EXTRACTED MATERIAL: Begin
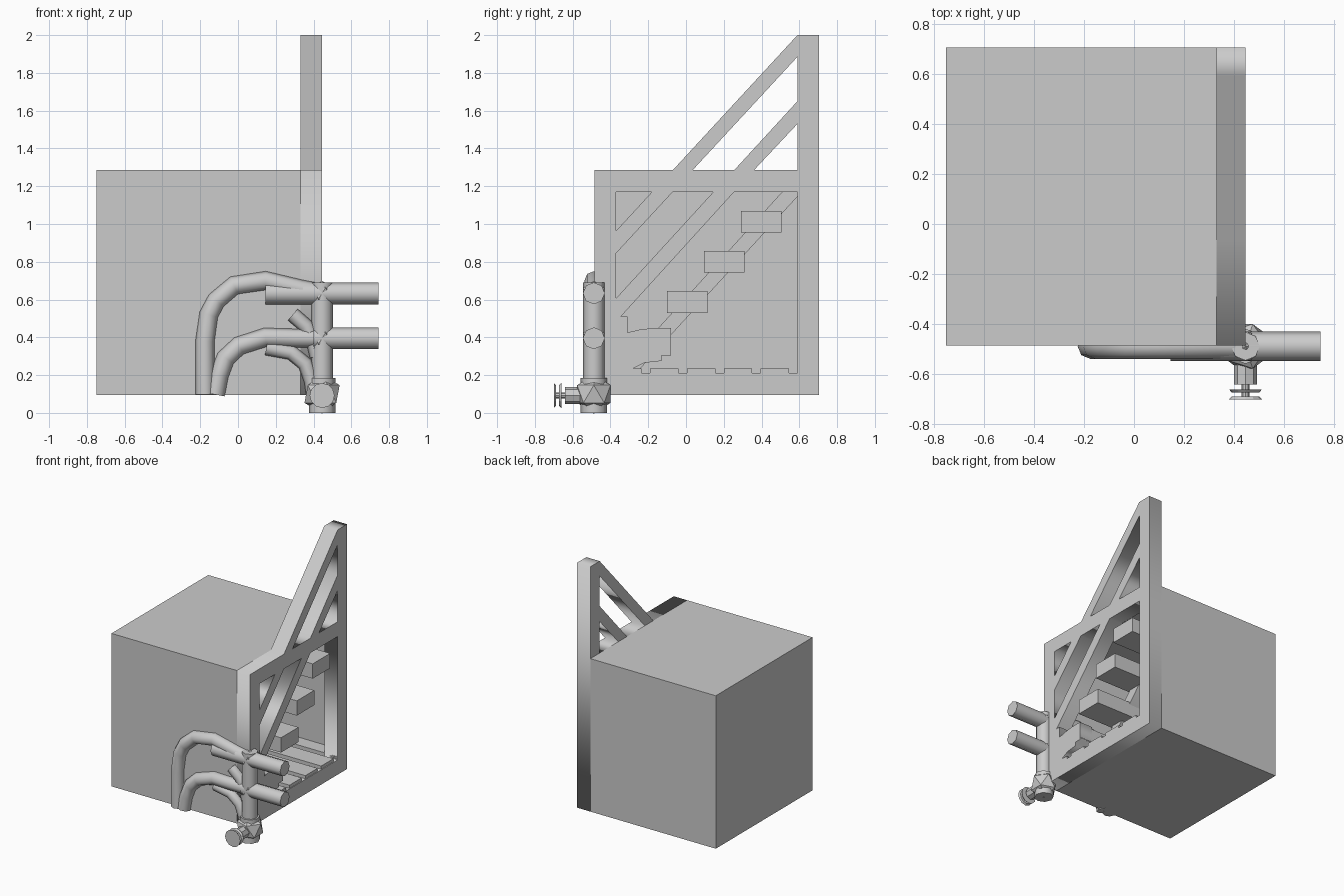
import bpy, bmesh, math
from mathutils import Matrix, Vector

if "Cube" in bpy.data.objects:
    bpy.data.objects.remove(bpy.data.objects["Cube"])


def finish(name, bm):
    mesh = bpy.data.meshes.new(name)
    bmesh.ops.recalc_face_normals(bm, faces=bm.faces)
    bm.to_mesh(mesh)
    bm.free()
    ob = bpy.data.objects.new(name, mesh)
    bpy.context.collection.objects.link(ob)
    return ob


def box(name, x, y, z, open_right=False):
    bm = bmesh.new()
    size = Vector((x[1] - x[0], y[1] - y[0], z[1] - z[0]))
    mid = Vector((sum(x) / 2, sum(y) / 2, sum(z) / 2))
    bmesh.ops.create_cube(bm, size=1, matrix=Matrix.Translation(mid) @ Matrix.Diagonal((*size, 1)))
    if open_right:
        bm.normal_update()
        bmesh.ops.delete(bm, geom=[f for f in bm.faces if f.normal.x > 0.9], context='FACES_ONLY')
    return finish(name, bm)


def side_profile(name, loops, x0, x1):
    """Flat outline with holes in the y-z plane, extruded along x."""
    cu = bpy.data.curves.new(name, 'CURVE')
    cu.dimensions = '2D'
    cu.fill_mode = 'BOTH'
    cu.extrude = (x1 - x0) / 2
    for loop in loops:
        sp = cu.splines.new('POLY')
        sp.points.add(len(loop) - 1)
        for p, (y, z) in zip(sp.points, loop):
            p.co = (y, z, 0, 1)
        sp.use_cyclic_u = True
    ob = bpy.data.objects.new(name, cu)
    bpy.context.collection.objects.link(ob)
    ob.matrix_world = Matrix(((0, 0, 1, (x0 + x1) / 2), (1, 0, 0, 0), (0, 1, 0, 0), (0, 0, 0, 1)))
    return ob


def pipe(name, pts, radius, y=-0.488):
    """Eight-sided tube through x-z points on the front face."""
    cu = bpy.data.curves.new(name, 'CURVE')
    cu.dimensions = '3D'
    cu.bevel_depth = radius
    cu.bevel_resolution = 2
    cu.use_fill_caps = True
    sp = cu.splines.new('POLY')
    sp.points.add(len(pts) - 1)
    for p, (x, z) in zip(sp.points, pts):
        p.co = (x, y, z, 1)
    ob = bpy.data.objects.new(name, cu)
    bpy.context.collection.objects.link(ob)
    return ob


def ball(name, loc, r, sub=1):
    bm = bmesh.new()
    bmesh.ops.create_icosphere(bm, subdivisions=sub, radius=r, matrix=Matrix.Translation(loc))
    return finish(name, bm)


def disc(name, y0, y1, r0, r1, sides=12):
    """Cylinder or cone along y on the valve axis."""
    bm = bmesh.new()
    m = Matrix.Translation((0.445, (y0 + y1) / 2, 0.092)) @ Matrix.Rotation(math.pi / 2, 4, 'X')
    bmesh.ops.create_cone(bm, cap_ends=True, segments=sides, radius1=r0, radius2=r1,
                          depth=abs(y1 - y0), matrix=m)
    return finish(name, bm)


# Hollow block, open on the right
shell = box("block_shell", (-0.75, 0.33), (-0.485, 0.705), (0.095, 1.285), open_right=True)
sol = shell.modifiers.new("thickness", 'SOLIDIFY')
sol.thickness = 0.01
sol.offset = -1

# Braced side frame with tall back post and corner gusset
outline = [(-0.485, 0.095), (0.705, 0.095), (0.705, 2.0), (0.59, 2.0), (-0.07, 1.285), (-0.485, 1.285)]
holes = [
    [(0.59, 1.885), (0.035, 1.285), (0.255, 1.285), (0.59, 1.65)],
    [(0.59, 1.53), (0.36, 1.285), (0.59, 1.285)],
    [(-0.37, 0.964), (-0.18, 1.17), (-0.37, 1.17)],
    [(-0.37, 0.845), (-0.07, 1.17), (0.145, 1.17), (-0.37, 0.607)],
    [(0.255, 1.17), (0.59, 1.17), (0.59, 0.21), (-0.25, 0.21), (-0.28, 0.235), (-0.22, 0.265),
     (-0.13, 0.275), (-0.13, 0.305), (-0.08, 0.305), (-0.08, 0.45), (-0.17, 0.45),
     (-0.25, 0.44), (-0.31, 0.425), (-0.31, 0.51), (-0.345, 0.51)],
]
side_profile("side_frame", [outline] + holes, 0.33, 0.445)

# Stairs: treads on two sloping stringers
for i in range(4):
    y, z = 0.29 - 0.195 * i, 0.955 - 0.213 * i
    box(f"stair_tread_{i}", (-0.74, 0.44), (y, y + 0.215), (z, z + 0.115))
stringer = [(0.695, 1.26), (0.60, 1.27), (-0.36, 0.215), (-0.26, 0.215)]
for i, x in enumerate((0.09, -0.45)):
    side_profile(f"stair_stringer_{i}", [stringer], x - 0.05, x + 0.05)

# Floor planks
for i in range(6):
    y = -0.37 + 0.195 * i - 0.015
    box(f"floor_plank_{i}", (-0.745, 0.44), (max(y, -0.47), min(y + 0.15, 0.70)), (0.10, 0.235))

# Corner pipe stand and its side outlets
pipe("pipe_stand", [(0.445, 0.08), (0.445, 0.69)], 0.057)
for i, (z, left) in enumerate(((0.633, 0.145), (0.395, 0.40))):
    pipe(f"pipe_outlet_{i}", [(left, z), (0.745, z)], 0.058)
    ball(f"pipe_joint_{i}", (0.445, -0.488, z), 0.066)

# Arched pipes on the front face
pipe("tall_arch", [(-0.175, 0.097), (-0.175, 0.38), (-0.155, 0.52), (-0.115, 0.595), (-0.02, 0.675),
                   (0.145, 0.70), (0.33, 0.655), (0.445, 0.633)], 0.05)
pipe("low_arch", [(-0.12, 0.097), (-0.10, 0.2), (-0.065, 0.29), (0.005, 0.355),
                  (0.145, 0.40), (0.30, 0.395), (0.445, 0.395)], 0.05)
pipe("drop_bend", [(0.15, 0.345), (0.28, 0.32), (0.355, 0.26), (0.39, 0.17), (0.40, 0.10)], 0.04)
pipe("short_bend", [(0.29, 0.52), (0.36, 0.46), (0.40, 0.38), (0.42, 0.30)], 0.04)

# Faceted base hub with valve and handwheels
ball("base_hub", (0.445, -0.488, 0.1), 0.104)
pipe("hub_collar", [(0.445, 0.0), (0.445, 0.185)], 0.07)
disc("valve_neck", -0.56, -0.64, 0.045, 0.045, 8)
disc("valve_stem", -0.63, -0.70, 0.015, 0.015, 8)
disc("rear_wheel", -0.66, -0.672, 0.066, 0.055)
disc("front_wheel", -0.688, -0.70, 0.055, 0.066)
EXTRACTED MATERIAL: End
- **TRY IT**: A verbatim copy of the data, with all pictures omitted, is the required output.

- **EXERCISE ANSWER**:
import bpy, bmesh, math
from mathutils import Matrix, Vector

if "Cube" in bpy.data.objects:
    bpy.data.objects.remove(bpy.data.objects["Cube"])


def finish(name, bm):
    mesh = bpy.data.meshes.new(name)
    bmesh.ops.recalc_face_normals(bm, faces=bm.faces)
    bm.to_mesh(mesh)
    bm.free()
    ob = bpy.data.objects.new(name, mesh)
    bpy.context.collection.objects.link(ob)
    return ob


def box(name, x, y, z, open_right=False):
    bm = bmesh.new()
    size = Vector((x[1] - x[0], y[1] - y[0], z[1] - z[0]))
    mid = Vector((sum(x) / 2, sum(y) / 2, sum(z) / 2))
    bmesh.ops.create_cube(bm, size=1, matrix=Matrix.Translation(mid) @ Matrix.Diagonal((*size, 1)))
    if open_right:
        bm.normal_update()
        bmesh.ops.delete(bm, geom=[f for f in bm.faces if f.normal.x > 0.9], context='FACES_ONLY')
    return finish(name, bm)


def side_profile(name, loops, x0, x1):
    """Flat outline with holes in the y-z plane, extruded along x."""
    cu = bpy.data.curves.new(name, 'CURVE')
    cu.dimensions = '2D'
    cu.fill_mode = 'BOTH'
    cu.extrude = (x1 - x0) / 2
    for loop in loops:
        sp = cu.splines.new('POLY')
        sp.points.add(len(loop) - 1)
        for p, (y, z) in zip(sp.points, loop):
            p.co = (y, z, 0, 1)
        sp.use_cyclic_u = True
    ob = bpy.data.objects.new(name, cu)
    bpy.context.collection.objects.link(ob)
    ob.matrix_world = Matrix(((0, 0, 1, (x0 + x1) / 2), (1, 0, 0, 0), (0, 1, 0, 0), (0, 0, 0, 1)))
    return ob


def pipe(name, pts, radius, y=-0.488):
    """Eight-sided tube through x-z points on the front face."""
    cu = bpy.data.curves.new(name, 'CURVE')
    cu.dimensions = '3D'
    cu.bevel_depth = radius
    cu.bevel_resolution = 2
    cu.use_fill_caps = True
    sp = cu.splines.new('POLY')
    sp.points.add(len(pts) - 1)
    for p, (x, z) in zip(sp.points, pts):
        p.co = (x, y, z, 1)
    ob = bpy.data.objects.new(name, cu)
    bpy.context.collection.objects.link(ob)
    return ob


def ball(name, loc, r, sub=1):
    bm = bmesh.new()
    bmesh.ops.create_icosphere(bm, subdivisions=sub, radius=r, matrix=Matrix.Translation(loc))
    return finish(name, bm)


def disc(name, y0, y1, r0, r1, sides=12):
    """Cylinder or cone along y on the valve axis."""
    bm = bmesh.new()
    m = Matrix.Translation((0.445, (y0 + y1) / 2, 0.092)) @ Matrix.Rotation(math.pi / 2, 4, 'X')
    bmesh.ops.create_cone(bm, cap_ends=True, segments=sides, radius1=r0, radius2=r1,
                          depth=abs(y1 - y0), matrix=m)
    return finish(name, bm)


# Hollow block, open on the right
shell = box("block_shell", (-0.75, 0.33), (-0.485, 0.705), (0.095, 1.285), open_right=True)
sol = shell.modifiers.new("thickness", 'SOLIDIFY')
sol.thickness = 0.01
sol.offset = -1

# Braced side frame with tall back post and corner gusset
outline = [(-0.485, 0.095), (0.705, 0.095), (0.705, 2.0), (0.59, 2.0), (-0.07, 1.285), (-0.485, 1.285)]
holes = [
    [(0.59, 1.885), (0.035, 1.285), (0.255, 1.285), (0.59, 1.65)],
    [(0.59, 1.53), (0.36, 1.285), (0.59, 1.285)],
    [(-0.37, 0.964), (-0.18, 1.17), (-0.37, 1.17)],
    [(-0.37, 0.845), (-0.07, 1.17), (0.145, 1.17), (-0.37, 0.607)],
    [(0.255, 1.17), (0.59, 1.17), (0.59, 0.21), (-0.25, 0.21), (-0.28, 0.235), (-0.22, 0.265),
     (-0.13, 0.275), (-0.13, 0.305), (-0.08, 0.305), (-0.08, 0.45), (-0.17, 0.45),
     (-0.25, 0.44), (-0.31, 0.425), (-0.31, 0.51), (-0.345, 0.51)],
]
side_profile("side_frame", [outline] + holes, 0.33, 0.445)

# Stairs: treads on two sloping stringers
for i in range(4):
    y, z = 0.29 - 0.195 * i, 0.955 - 0.213 * i
    box(f"stair_tread_{i}", (-0.74, 0.44), (y, y + 0.215), (z, z + 0.115))
stringer = [(0.695, 1.26), (0.60, 1.27), (-0.36, 0.215), (-0.26, 0.215)]
for i, x in enumerate((0.09, -0.45)):
    side_profile(f"stair_stringer_{i}", [stringer], x - 0.05, x + 0.05)

# Floor planks
for i in range(6):
    y = -0.37 + 0.195 * i - 0.015
    box(f"floor_plank_{i}", (-0.745, 0.44), (max(y, -0.47), min(y + 0.15, 0.70)), (0.10, 0.235))

# Corner pipe stand and its side outlets
pipe("pipe_stand", [(0.445, 0.08), (0.445, 0.69)], 0.057)
for i, (z, left) in enumerate(((0.633, 0.145), (0.395, 0.40))):
    pipe(f"pipe_outlet_{i}", [(left, z), (0.745, z)], 0.058)
    ball(f"pipe_joint_{i}", (0.445, -0.488, z), 0.066)

# Arched pipes on the front face
pipe("tall_arch", [(-0.175, 0.097), (-0.175, 0.38), (-0.155, 0.52), (-0.115, 0.595), (-0.02, 0.675),
                   (0.145, 0.70), (0.33, 0.655), (0.445, 0.633)], 0.05)
pipe("low_arch", [(-0.12, 0.097), (-0.10, 0.2), (-0.065, 0.29), (0.005, 0.355),
                  (0.145, 0.40), (0.30, 0.395), (0.445, 0.395)], 0.05)
pipe("drop_bend", [(0.15, 0.345), (0.28, 0.32), (0.355, 0.26), (0.39, 0.17), (0.40, 0.10)], 0.04)
pipe("short_bend", [(0.29, 0.52), (0.36, 0.46), (0.40, 0.38), (0.42, 0.30)], 0.04)

# Faceted base hub with valve and handwheels
ball("base_hub", (0.445, -0.488, 0.1), 0.104)
pipe("hub_collar", [(0.445, 0.0), (0.445, 0.185)], 0.07)
disc("valve_neck", -0.56, -0.64, 0.045, 0.045, 8)
disc("valve_stem", -0.63, -0.70, 0.015, 0.015, 8)
disc("rear_wheel", -0.66, -0.672, 0.066, 0.055)
disc("front_wheel", -0.688, -0.70, 0.055, 0.066)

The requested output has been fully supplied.